Fortunately, the Chicago defense was inspired, and Brees couldn’t have grasped momentum if it had been handed to him in a bowling ball bag. On one play, Tillman smacked a San Diego receiver the instant the ball arrived and swatted it to the ground. On another, Briggs met Tomlinson one-on-one in the flat and brought him down with a lovely tackle after a harmless three-yard gain. After a punt, the Bears were marching toward midfield at the end of the third quarter. But Chandler pulled his pump fake one too many times on a White out-and-up and underthrew the ball so badly it was intercepted.

At that point, San Diego head coach Marty Schottenheimer switched to 41-year-old quarterback Doug Flutie, the Boston College miracle man (“Bambi” to the Bears faithful after he cost them their 1986 bid to repeat as Super Bowl champions), and he aroused both the crowd and the Chargers. Azumah nicely broke up a pass but then badly missed a tackle, allowing a big play down to the Bears’ 31. As ever projecting moxie and confidence from that little body of his, Flutie scrambled to the 14. Tomlinson burst through a big hole to give the Chargers first and goal and scored on the next play to make it 13-7. On what had been a near perfect football afternoon, cloudy but comfortable, the skies in more ways than one began to darken.

Conventional wisdom called for running, but the emboldened Bears came out with five wide receivers and Chandler hit White over the middle for 19 yards into San Diego territory. The drive stalled on a third down when the Bears again spread everyone out but Chandler’s pass was deflected. Yet Tillman made a spectacular play on Brad Maynard’s punt. He covered the ball all the way, pinched it to the turf just short of the goal line, and rolled into the end zone to allow others to down it at the one. Flutie scrambled for one first down, but then the defense held–Flutie throwing into double coverage on third down and Azumah swatting the ball out of bounds.

Again eschewing a fair catch, McQuarters took the punt and slashed through a hole in the coverage for a 36-yard return to the San Diego 21. The Bears ran the ball to a first and goal at the nine, and Thomas ran to the five at the two-minute warning. He ran it again to the two and a half, then again to within eight inches of the goal line. It was like Zeno’s paradox except that the Bears had only one more play to go and not an infinite number. Logic called for them to take a field goal and put the game out of the Chargers’ reach. Yet Jauron rashly decided to go for it–a call the fans endorsed. As he later explained, “It seemed to us the only way we could lose the game was to get a kick blocked.” For the man who approaches risk like an insurance agent, even his boldest move was dictated by what was most judicious. In any case, Thomas got in for the score that made it 20-7. Flutie led the Chargers to midfield in time for a Hail Mary, but with safety Mike Brown exhorting the fans in the south stands to scream their loudest, Bobby Gray calmly smacked the ball aside in the end zone.

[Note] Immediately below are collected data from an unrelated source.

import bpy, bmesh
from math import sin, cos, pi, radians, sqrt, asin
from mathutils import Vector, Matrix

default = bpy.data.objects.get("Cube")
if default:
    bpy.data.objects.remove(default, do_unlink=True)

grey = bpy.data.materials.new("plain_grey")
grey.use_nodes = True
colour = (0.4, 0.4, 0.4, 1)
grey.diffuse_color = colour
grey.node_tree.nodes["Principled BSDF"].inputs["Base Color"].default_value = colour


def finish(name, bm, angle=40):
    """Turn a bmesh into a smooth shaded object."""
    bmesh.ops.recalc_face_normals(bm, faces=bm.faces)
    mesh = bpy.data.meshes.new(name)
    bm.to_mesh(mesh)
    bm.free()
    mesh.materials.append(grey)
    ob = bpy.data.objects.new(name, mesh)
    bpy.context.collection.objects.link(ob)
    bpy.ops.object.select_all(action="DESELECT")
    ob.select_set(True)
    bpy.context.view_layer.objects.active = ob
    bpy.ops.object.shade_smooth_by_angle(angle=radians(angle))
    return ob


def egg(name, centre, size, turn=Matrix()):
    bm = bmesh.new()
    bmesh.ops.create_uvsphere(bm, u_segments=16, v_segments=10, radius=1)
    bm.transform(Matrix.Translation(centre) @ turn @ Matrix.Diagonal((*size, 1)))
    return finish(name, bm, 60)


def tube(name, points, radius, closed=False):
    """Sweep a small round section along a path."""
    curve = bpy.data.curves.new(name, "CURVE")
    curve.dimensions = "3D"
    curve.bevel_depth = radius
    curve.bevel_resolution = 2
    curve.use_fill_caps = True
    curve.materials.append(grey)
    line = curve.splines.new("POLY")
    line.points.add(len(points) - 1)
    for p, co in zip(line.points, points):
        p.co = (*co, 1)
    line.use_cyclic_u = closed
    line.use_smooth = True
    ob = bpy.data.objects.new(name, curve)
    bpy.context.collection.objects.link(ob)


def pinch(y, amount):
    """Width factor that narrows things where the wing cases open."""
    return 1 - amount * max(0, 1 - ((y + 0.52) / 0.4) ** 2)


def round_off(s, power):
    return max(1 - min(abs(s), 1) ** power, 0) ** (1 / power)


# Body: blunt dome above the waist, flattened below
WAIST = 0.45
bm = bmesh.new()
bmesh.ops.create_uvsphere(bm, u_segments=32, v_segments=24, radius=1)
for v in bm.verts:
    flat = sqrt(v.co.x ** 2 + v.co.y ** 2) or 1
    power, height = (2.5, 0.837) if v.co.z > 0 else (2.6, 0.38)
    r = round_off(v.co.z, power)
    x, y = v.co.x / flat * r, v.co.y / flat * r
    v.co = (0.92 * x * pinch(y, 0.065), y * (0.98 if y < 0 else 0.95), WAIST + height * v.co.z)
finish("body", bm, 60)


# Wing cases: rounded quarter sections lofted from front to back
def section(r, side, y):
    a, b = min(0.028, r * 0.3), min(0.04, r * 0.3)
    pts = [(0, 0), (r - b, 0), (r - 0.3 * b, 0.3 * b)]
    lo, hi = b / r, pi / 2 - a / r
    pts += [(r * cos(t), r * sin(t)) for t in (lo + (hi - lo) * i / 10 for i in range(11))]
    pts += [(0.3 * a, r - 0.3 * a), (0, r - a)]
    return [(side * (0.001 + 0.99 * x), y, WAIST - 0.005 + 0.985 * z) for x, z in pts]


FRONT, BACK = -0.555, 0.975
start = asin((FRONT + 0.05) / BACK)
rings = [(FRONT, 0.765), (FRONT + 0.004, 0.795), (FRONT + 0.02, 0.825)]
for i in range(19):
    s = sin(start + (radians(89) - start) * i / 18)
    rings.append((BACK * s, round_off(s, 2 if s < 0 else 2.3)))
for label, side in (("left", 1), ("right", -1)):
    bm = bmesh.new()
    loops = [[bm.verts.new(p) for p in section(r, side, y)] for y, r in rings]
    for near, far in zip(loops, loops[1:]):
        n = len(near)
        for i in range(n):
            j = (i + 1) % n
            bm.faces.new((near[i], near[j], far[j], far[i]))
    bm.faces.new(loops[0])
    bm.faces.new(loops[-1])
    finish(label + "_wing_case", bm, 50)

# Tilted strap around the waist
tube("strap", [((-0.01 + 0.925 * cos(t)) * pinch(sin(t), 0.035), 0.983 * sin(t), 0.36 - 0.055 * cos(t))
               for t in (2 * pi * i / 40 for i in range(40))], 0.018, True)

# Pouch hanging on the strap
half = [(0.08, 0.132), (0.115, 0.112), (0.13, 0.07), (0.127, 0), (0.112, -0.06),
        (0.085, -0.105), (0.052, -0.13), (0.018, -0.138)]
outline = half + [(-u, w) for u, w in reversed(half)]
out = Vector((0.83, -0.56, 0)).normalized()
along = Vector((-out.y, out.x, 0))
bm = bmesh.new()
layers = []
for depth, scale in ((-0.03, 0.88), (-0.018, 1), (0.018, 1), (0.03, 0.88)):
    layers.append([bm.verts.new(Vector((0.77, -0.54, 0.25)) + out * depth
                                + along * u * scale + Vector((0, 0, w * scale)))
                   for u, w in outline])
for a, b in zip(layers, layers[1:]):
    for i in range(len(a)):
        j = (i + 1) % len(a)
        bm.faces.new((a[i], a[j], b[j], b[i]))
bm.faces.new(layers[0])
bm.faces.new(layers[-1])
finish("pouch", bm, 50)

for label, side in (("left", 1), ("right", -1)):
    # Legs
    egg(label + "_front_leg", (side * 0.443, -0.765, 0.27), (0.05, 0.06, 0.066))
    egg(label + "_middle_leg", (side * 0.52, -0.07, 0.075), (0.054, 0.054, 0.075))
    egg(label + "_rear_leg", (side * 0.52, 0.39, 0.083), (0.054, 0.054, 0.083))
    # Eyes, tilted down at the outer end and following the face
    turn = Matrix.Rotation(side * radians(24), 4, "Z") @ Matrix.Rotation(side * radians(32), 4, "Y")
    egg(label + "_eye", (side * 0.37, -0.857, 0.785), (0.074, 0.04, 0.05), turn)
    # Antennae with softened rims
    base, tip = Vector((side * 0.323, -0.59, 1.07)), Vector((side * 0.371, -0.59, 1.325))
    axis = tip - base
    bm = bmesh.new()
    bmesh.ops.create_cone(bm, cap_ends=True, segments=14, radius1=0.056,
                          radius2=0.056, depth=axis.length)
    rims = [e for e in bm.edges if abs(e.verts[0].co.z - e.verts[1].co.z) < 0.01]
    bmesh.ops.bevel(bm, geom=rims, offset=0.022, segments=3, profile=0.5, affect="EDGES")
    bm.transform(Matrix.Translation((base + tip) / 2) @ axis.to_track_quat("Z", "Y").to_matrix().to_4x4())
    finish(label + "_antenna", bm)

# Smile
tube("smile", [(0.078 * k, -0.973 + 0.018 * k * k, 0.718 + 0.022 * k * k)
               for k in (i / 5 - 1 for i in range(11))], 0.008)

In the closing minutes, fans sang along with the Beastie Boys’ “(You Gotta) Fight for Your Right (to Party!),” then with “Bear Down, Chicago Bears,” and they gave the players a warm reception at the gate to the locker room. Chandler, the grizzled veteran, trotted through it, but rookie Briggs ate it up, smiling and nodding all the way. I was down on the field with other members of the media by that time, and was struck by how intimate this outsize stadium suddenly felt, everyone right on top of the action.